The data =>

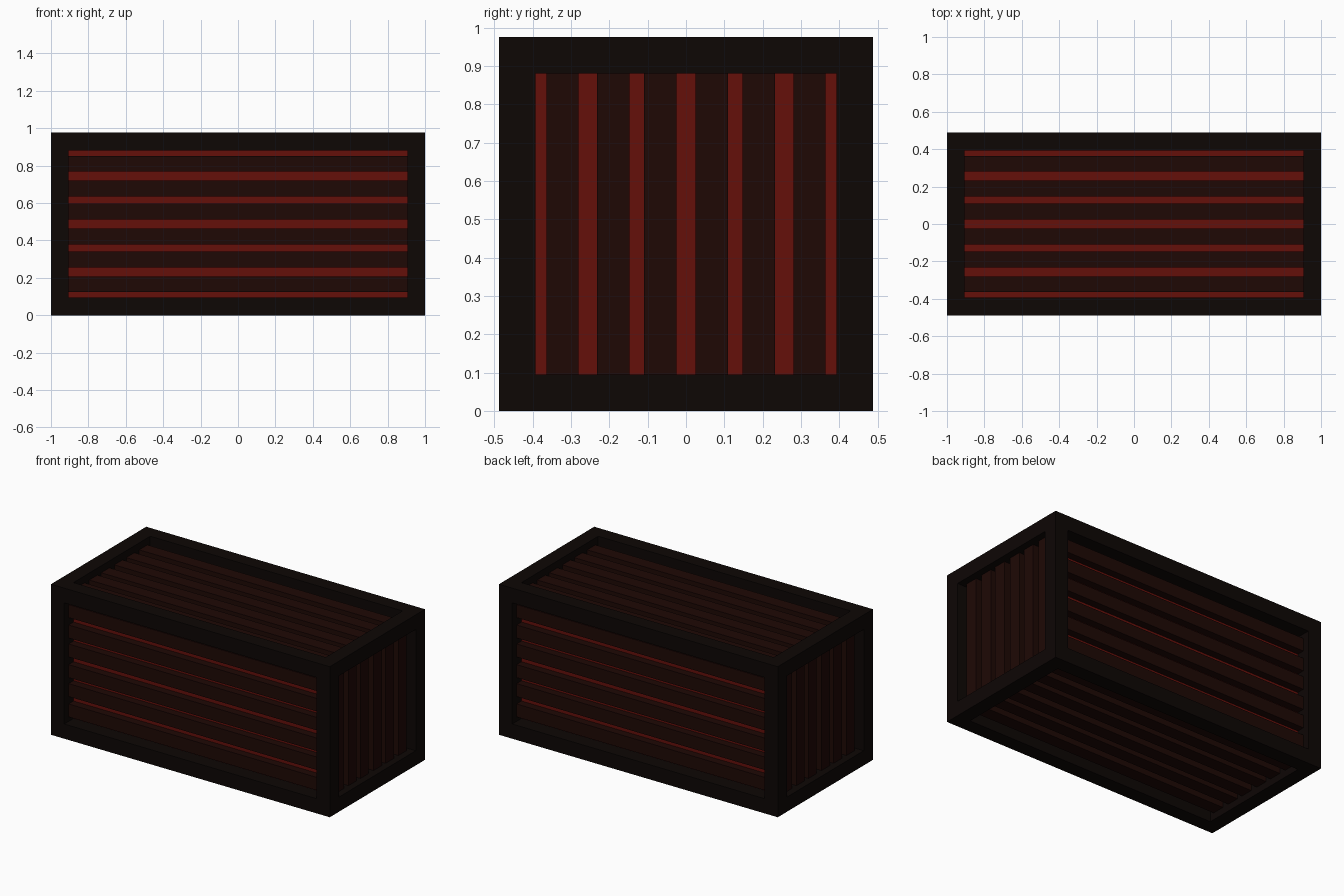
import bpy, bmesh
from mathutils import Vector

if "Cube" in bpy.data.objects:
    bpy.data.objects.remove(bpy.data.objects["Cube"])

L, H, B = 1.0, 0.488, 0.095        # half length, half width/height, beam size
FRONT, BACK = 0.045, 0.095         # recess of slat faces and of the red core
C = Vector((0, 0, H))

def material(name, col):
    m = bpy.data.materials.new(name)
    m.diffuse_color = (*col, 1)
    m.use_nodes = True
    m.node_tree.nodes["Principled BSDF"].inputs["Base Color"].default_value = m.diffuse_color
    return m

frame_mat = material("frame_black", (0.004, 0.002, 0.0015))
red_mat = material("panel_red", (0.13, 0.005, 0.003))
dark_mat = material("slat_dark_red", (0.013, 0.0025, 0.0015))

def box(name, center, size, mat):
    bm = bmesh.new()
    bmesh.ops.create_cube(bm, size=1)
    for v in bm.verts:
        v.co = Vector([a * b for a, b in zip(v.co, size)]) + Vector(center) + C
    me = bpy.data.meshes.new(name)
    bm.to_mesh(me)
    bm.free()
    me.materials.append(mat)
    bpy.context.collection.objects.link(bpy.data.objects.new(name, me))

# Frame: long rails, cross rails and corner posts
e, inner = H - B / 2, 2 * (H - B)
for s in (-1, 1):
    for t in (-1, 1):
        box("long_rail", (0, s * e, t * e), (2 * L, B, B), frame_mat)
        box("cross_rail", (s * (L - B / 2), 0, t * e), (B, inner, B), frame_mat)
        box("corner_post", (s * (L - B / 2), t * e, 0), (B, B, inner), frame_mat)

# Red core seen in the slots between slats
k = 2 * (H - BACK)
box("inner_core", (0, 0, 0), (2 * (L - BACK), k, k), red_mat)

# Six raised slats on every side
W, D = 0.084, BACK - FRONT
for t in (0.067, 0.190, 0.322):
    for t in (-t, t):
        for s in (-1, 1):
            d = s * (H - (FRONT + BACK) / 2)
            span = 2 * (L - B)
            box("side_wall_slat", (0, d, t), (span, D, W), dark_mat)
            box("roof_floor_slat", (0, t, d), (span, W, D), dark_mat)
            box("end_wall_slat", (s * (L - (FRONT + BACK) / 2), t, 0), (D, W, inner), dark_mat)
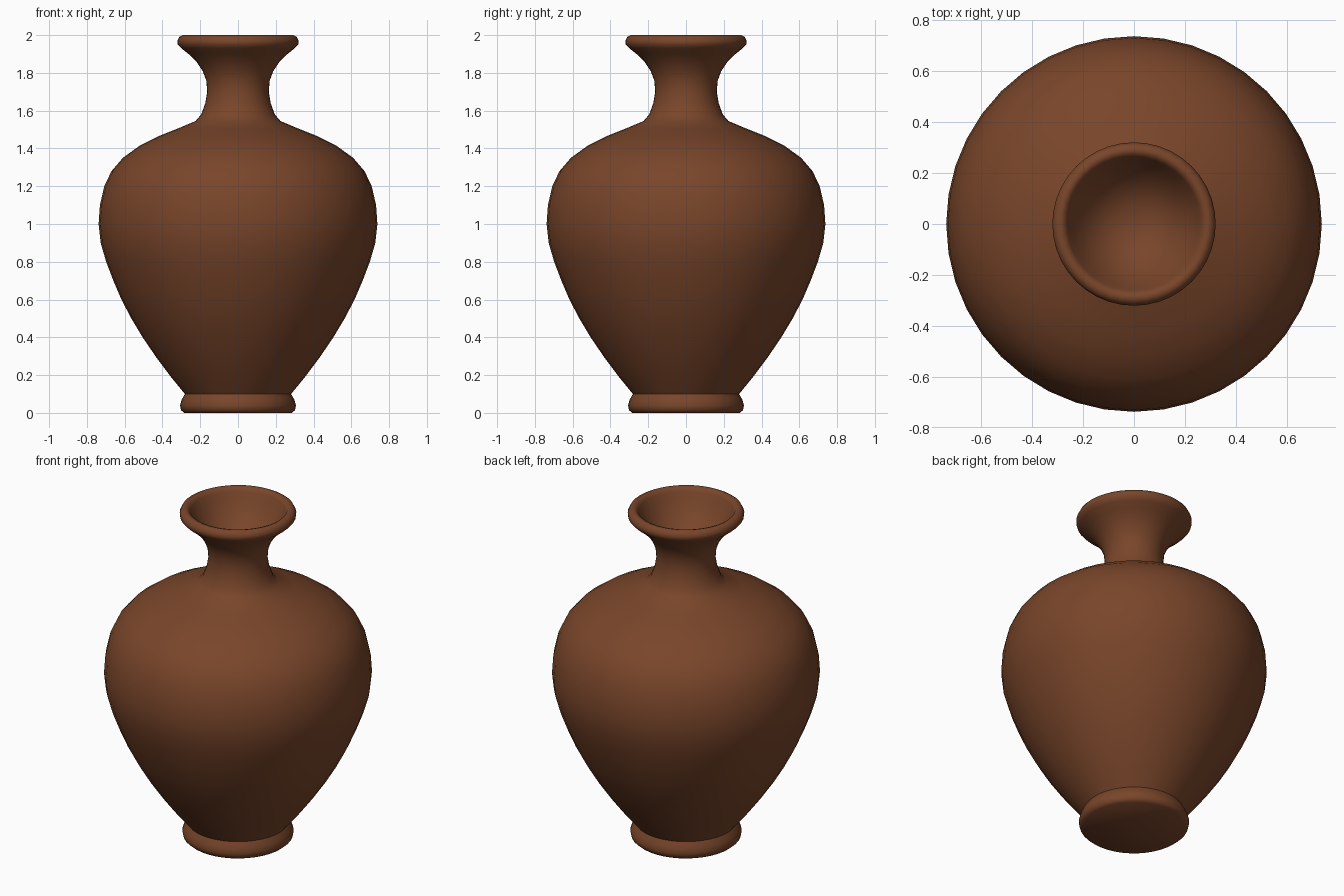
import bpy, bmesh, math

if "Cube" in bpy.data.objects:
    bpy.data.objects.remove(bpy.data.objects["Cube"])

# single terracotta colour
clay = bpy.data.materials.new("brown clay")
clay.diffuse_color = (0.19, 0.060, 0.023, 1)
clay.use_nodes = True
clay.node_tree.nodes["Principled BSDF"].inputs["Base Color"].default_value = clay.diffuse_color

SEGMENTS = 40


def lathe(name, profile):
    """Spin a (radius, height) profile around z; zero radii become poles."""
    bm = bmesh.new()
    verts = [bm.verts.new((r, 0, z)) for r, z in profile]
    edges = [bm.edges.new(pair) for pair in zip(verts, verts[1:])]
    bmesh.ops.spin(bm, geom=verts + edges, cent=(0, 0, 0), axis=(0, 0, 1),
                   angle=math.tau, steps=SEGMENTS, use_duplicate=False)
    bmesh.ops.remove_doubles(bm, verts=bm.verts, dist=0.0005)
    bmesh.ops.recalc_face_normals(bm, faces=bm.faces)
    mesh = bpy.data.meshes.new(name)
    bm.to_mesh(mesh)
    bm.free()
    mesh.materials.append(clay)
    obj = bpy.data.objects.new(name, mesh)
    bpy.context.collection.objects.link(obj)
    bpy.ops.object.select_all(action='DESELECT')
    obj.select_set(True)
    bpy.context.view_layer.objects.active = obj
    bpy.ops.object.shade_smooth_by_angle(angle=math.radians(50))
    return obj


# foot, belly, shoulder, neck, flared lip and the inside of the mouth
foot = [(0, 0.0), (0.285, 0.0), (0.302, 0.015), (0.307, 0.04), (0.298, 0.07), (0.281, 0.10)]
belly = [(0.355, 0.19), (0.43, 0.29), (0.505, 0.40), (0.565, 0.50), (0.617, 0.60),
         (0.66, 0.70), (0.698, 0.80), (0.727, 0.90), (0.738, 1.00), (0.731, 1.10),
         (0.708, 1.20), (0.67, 1.28), (0.61, 1.35), (0.52, 1.415), (0.42, 1.465),
         (0.32, 1.505), (0.225, 1.545)]
neck = [(0.195, 1.58), (0.173, 1.64), (0.163, 1.70), (0.168, 1.76), (0.187, 1.81),
        (0.22, 1.86), (0.262, 1.90), (0.30, 1.93)]
lip = [(0.319, 1.95), (0.321, 1.97), (0.311, 1.99), (0.292, 2.0), (0.273, 1.993), (0.262, 1.975)]
mouth = [(0.245, 1.94), (0.215, 1.89), (0.175, 1.84), (0.125, 1.80), (0.065, 1.775), (0, 1.768)]
lathe("vase", foot + belly + neck + lip + mouth)
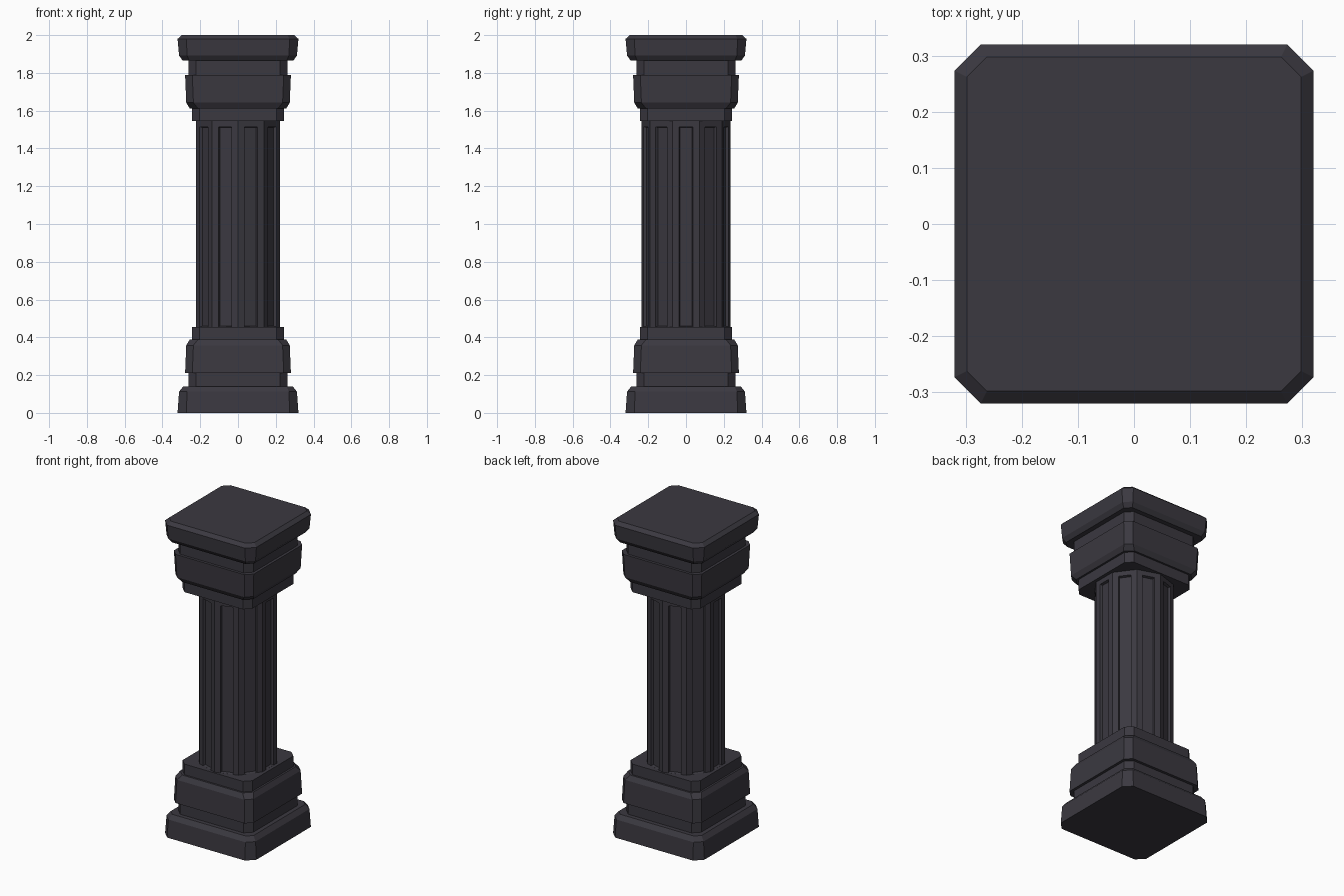
import bpy, bmesh
from math import sin, cos, pi

if "Cube" in bpy.data.objects:
    bpy.data.objects.remove(bpy.data.objects["Cube"])

stone = bpy.data.materials.new("dark_stone")
stone.diffuse_color = (0.043, 0.040, 0.051, 1)
stone.use_nodes = True
stone.node_tree.nodes["Principled BSDF"].inputs["Base Color"].default_value = stone.diffuse_color


def finish(name, bm):
    bmesh.ops.recalc_face_normals(bm, faces=bm.faces)
    mesh = bpy.data.meshes.new(name)
    bm.to_mesh(mesh)
    bm.free()
    mesh.materials.append(stone)
    obj = bpy.data.objects.new(name, mesh)
    bpy.context.collection.objects.link(obj)
    return obj


def loft(bm, rings):
    loops = [[bm.verts.new(p) for p in ring] for ring in rings]
    n = len(loops[0])
    sides = []
    for a, b in zip(loops, loops[1:]):
        for i in range(n):
            j = (i + 1) % n
            sides.append(bm.faces.new((a[i], a[j], b[j], b[i])))
    bm.faces.new(loops[0][::-1])
    bm.faces.new(loops[-1])
    return sides


def cut_square(z, h, c):
    # square of half width h whose straight sides end at c
    return [(h, -c, z), (h, c, z), (c, h, z), (-c, h, z),
            (-h, c, z), (-h, -c, z), (-c, -h, z), (c, -h, z)]


def slab(name, levels, flip=False):
    bm = bmesh.new()
    loft(bm, [cut_square(2 - z if flip else z, h, c) for z, h, c in levels])
    return finish(name, bm)


# square mouldings: (height, half width, corner start)
neck = [(0.13, 0.263, 0.222), (0.22, 0.263, 0.222)]
block = [(0.212, 0.280, 0.242), (0.358, 0.274, 0.236), (0.388, 0.256, 0.212)]
collar = [(0.38, 0.244, 0.205), (0.455, 0.244, 0.205)]

# base
slab("base_plinth", [(0, 0.32, 0.273), (0.112, 0.312, 0.270), (0.14, 0.29, 0.258)])
slab("base_neck", neck)
slab("base_block", block)
slab("base_collar", collar)

# capital, the base turned upside down with a bevelled top slab
slab("capital_collar", collar, True)
slab("capital_block", block, True)
slab("capital_neck", neck, True)
slab("capital_slab", [(1.865, 0.293, 0.258), (1.892, 0.312, 0.270),
                      (1.98, 0.32, 0.273), (2.0, 0.298, 0.262)])

# ten-sided shaft with a sunken flute in every face
bm = bmesh.new()
angles = [pi / 2 + k * pi / 5 for k in range(10)]
sides = loft(bm, [[(0.235 * cos(a), 0.235 * sin(a), z) for a in angles]
                  for z in (0.42, 1.55)])
bmesh.ops.recalc_face_normals(bm, faces=bm.faces)
bmesh.ops.inset_individual(bm, faces=sides, thickness=0.05)
bmesh.ops.inset_individual(bm, faces=sides, thickness=0.006, depth=-0.015)
finish("fluted_shaft", bm)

Task brief => Please return the entries above exactly as they appear, but without the pictures.

Written response =>
import bpy, bmesh
from mathutils import Vector

if "Cube" in bpy.data.objects:
    bpy.data.objects.remove(bpy.data.objects["Cube"])

L, H, B = 1.0, 0.488, 0.095        # half length, half width/height, beam size
FRONT, BACK = 0.045, 0.095         # recess of slat faces and of the red core
C = Vector((0, 0, H))

def material(name, col):
    m = bpy.data.materials.new(name)
    m.diffuse_color = (*col, 1)
    m.use_nodes = True
    m.node_tree.nodes["Principled BSDF"].inputs["Base Color"].default_value = m.diffuse_color
    return m

frame_mat = material("frame_black", (0.004, 0.002, 0.0015))
red_mat = material("panel_red", (0.13, 0.005, 0.003))
dark_mat = material("slat_dark_red", (0.013, 0.0025, 0.0015))

def box(name, center, size, mat):
    bm = bmesh.new()
    bmesh.ops.create_cube(bm, size=1)
    for v in bm.verts:
        v.co = Vector([a * b for a, b in zip(v.co, size)]) + Vector(center) + C
    me = bpy.data.meshes.new(name)
    bm.to_mesh(me)
    bm.free()
    me.materials.append(mat)
    bpy.context.collection.objects.link(bpy.data.objects.new(name, me))

# Frame: long rails, cross rails and corner posts
e, inner = H - B / 2, 2 * (H - B)
for s in (-1, 1):
    for t in (-1, 1):
        box("long_rail", (0, s * e, t * e), (2 * L, B, B), frame_mat)
        box("cross_rail", (s * (L - B / 2), 0, t * e), (B, inner, B), frame_mat)
        box("corner_post", (s * (L - B / 2), t * e, 0), (B, B, inner), frame_mat)

# Red core seen in the slots between slats
k = 2 * (H - BACK)
box("inner_core", (0, 0, 0), (2 * (L - BACK), k, k), red_mat)

# Six raised slats on every side
W, D = 0.084, BACK - FRONT
for t in (0.067, 0.190, 0.322):
    for t in (-t, t):
        for s in (-1, 1):
            d = s * (H - (FRONT + BACK) / 2)
            span = 2 * (L - B)
            box("side_wall_slat", (0, d, t), (span, D, W), dark_mat)
            box("roof_floor_slat", (0, t, d), (span, W, D), dark_mat)
            box("end_wall_slat", (s * (L - (FRONT + BACK) / 2), t, 0), (D, W, inner), dark_mat)
import bpy, bmesh, math

if "Cube" in bpy.data.objects:
    bpy.data.objects.remove(bpy.data.objects["Cube"])

# single terracotta colour
clay = bpy.data.materials.new("brown clay")
clay.diffuse_color = (0.19, 0.060, 0.023, 1)
clay.use_nodes = True
clay.node_tree.nodes["Principled BSDF"].inputs["Base Color"].default_value = clay.diffuse_color

SEGMENTS = 40


def lathe(name, profile):
    """Spin a (radius, height) profile around z; zero radii become poles."""
    bm = bmesh.new()
    verts = [bm.verts.new((r, 0, z)) for r, z in profile]
    edges = [bm.edges.new(pair) for pair in zip(verts, verts[1:])]
    bmesh.ops.spin(bm, geom=verts + edges, cent=(0, 0, 0), axis=(0, 0, 1),
                   angle=math.tau, steps=SEGMENTS, use_duplicate=False)
    bmesh.ops.remove_doubles(bm, verts=bm.verts, dist=0.0005)
    bmesh.ops.recalc_face_normals(bm, faces=bm.faces)
    mesh = bpy.data.meshes.new(name)
    bm.to_mesh(mesh)
    bm.free()
    mesh.materials.append(clay)
    obj = bpy.data.objects.new(name, mesh)
    bpy.context.collection.objects.link(obj)
    bpy.ops.object.select_all(action='DESELECT')
    obj.select_set(True)
    bpy.context.view_layer.objects.active = obj
    bpy.ops.object.shade_smooth_by_angle(angle=math.radians(50))
    return obj


# foot, belly, shoulder, neck, flared lip and the inside of the mouth
foot = [(0, 0.0), (0.285, 0.0), (0.302, 0.015), (0.307, 0.04), (0.298, 0.07), (0.281, 0.10)]
belly = [(0.355, 0.19), (0.43, 0.29), (0.505, 0.40), (0.565, 0.50), (0.617, 0.60),
         (0.66, 0.70), (0.698, 0.80), (0.727, 0.90), (0.738, 1.00), (0.731, 1.10),
         (0.708, 1.20), (0.67, 1.28), (0.61, 1.35), (0.52, 1.415), (0.42, 1.465),
         (0.32, 1.505), (0.225, 1.545)]
neck = [(0.195, 1.58), (0.173, 1.64), (0.163, 1.70), (0.168, 1.76), (0.187, 1.81),
        (0.22, 1.86), (0.262, 1.90), (0.30, 1.93)]
lip = [(0.319, 1.95), (0.321, 1.97), (0.311, 1.99), (0.292, 2.0), (0.273, 1.993), (0.262, 1.975)]
mouth = [(0.245, 1.94), (0.215, 1.89), (0.175, 1.84), (0.125, 1.80), (0.065, 1.775), (0, 1.768)]
lathe("vase", foot + belly + neck + lip + mouth)
import bpy, bmesh
from math import sin, cos, pi

if "Cube" in bpy.data.objects:
    bpy.data.objects.remove(bpy.data.objects["Cube"])

stone = bpy.data.materials.new("dark_stone")
stone.diffuse_color = (0.043, 0.040, 0.051, 1)
stone.use_nodes = True
stone.node_tree.nodes["Principled BSDF"].inputs["Base Color"].default_value = stone.diffuse_color


def finish(name, bm):
    bmesh.ops.recalc_face_normals(bm, faces=bm.faces)
    mesh = bpy.data.meshes.new(name)
    bm.to_mesh(mesh)
    bm.free()
    mesh.materials.append(stone)
    obj = bpy.data.objects.new(name, mesh)
    bpy.context.collection.objects.link(obj)
    return obj


def loft(bm, rings):
    loops = [[bm.verts.new(p) for p in ring] for ring in rings]
    n = len(loops[0])
    sides = []
    for a, b in zip(loops, loops[1:]):
        for i in range(n):
            j = (i + 1) % n
            sides.append(bm.faces.new((a[i], a[j], b[j], b[i])))
    bm.faces.new(loops[0][::-1])
    bm.faces.new(loops[-1])
    return sides


def cut_square(z, h, c):
    # square of half width h whose straight sides end at c
    return [(h, -c, z), (h, c, z), (c, h, z), (-c, h, z),
            (-h, c, z), (-h, -c, z), (-c, -h, z), (c, -h, z)]


def slab(name, levels, flip=False):
    bm = bmesh.new()
    loft(bm, [cut_square(2 - z if flip else z, h, c) for z, h, c in levels])
    return finish(name, bm)


# square mouldings: (height, half width, corner start)
neck = [(0.13, 0.263, 0.222), (0.22, 0.263, 0.222)]
block = [(0.212, 0.280, 0.242), (0.358, 0.274, 0.236), (0.388, 0.256, 0.212)]
collar = [(0.38, 0.244, 0.205), (0.455, 0.244, 0.205)]

# base
slab("base_plinth", [(0, 0.32, 0.273), (0.112, 0.312, 0.270), (0.14, 0.29, 0.258)])
slab("base_neck", neck)
slab("base_block", block)
slab("base_collar", collar)

# capital, the base turned upside down with a bevelled top slab
slab("capital_collar", collar, True)
slab("capital_block", block, True)
slab("capital_neck", neck, True)
slab("capital_slab", [(1.865, 0.293, 0.258), (1.892, 0.312, 0.270),
                      (1.98, 0.32, 0.273), (2.0, 0.298, 0.262)])

# ten-sided shaft with a sunken flute in every face
bm = bmesh.new()
angles = [pi / 2 + k * pi / 5 for k in range(10)]
sides = loft(bm, [[(0.235 * cos(a), 0.235 * sin(a), z) for a in angles]
                  for z in (0.42, 1.55)])
bmesh.ops.recalc_face_normals(bm, faces=bm.faces)
bmesh.ops.inset_individual(bm, faces=sides, thickness=0.05)
bmesh.ops.inset_individual(bm, faces=sides, thickness=0.006, depth=-0.015)
finish("fluted_shaft", bm)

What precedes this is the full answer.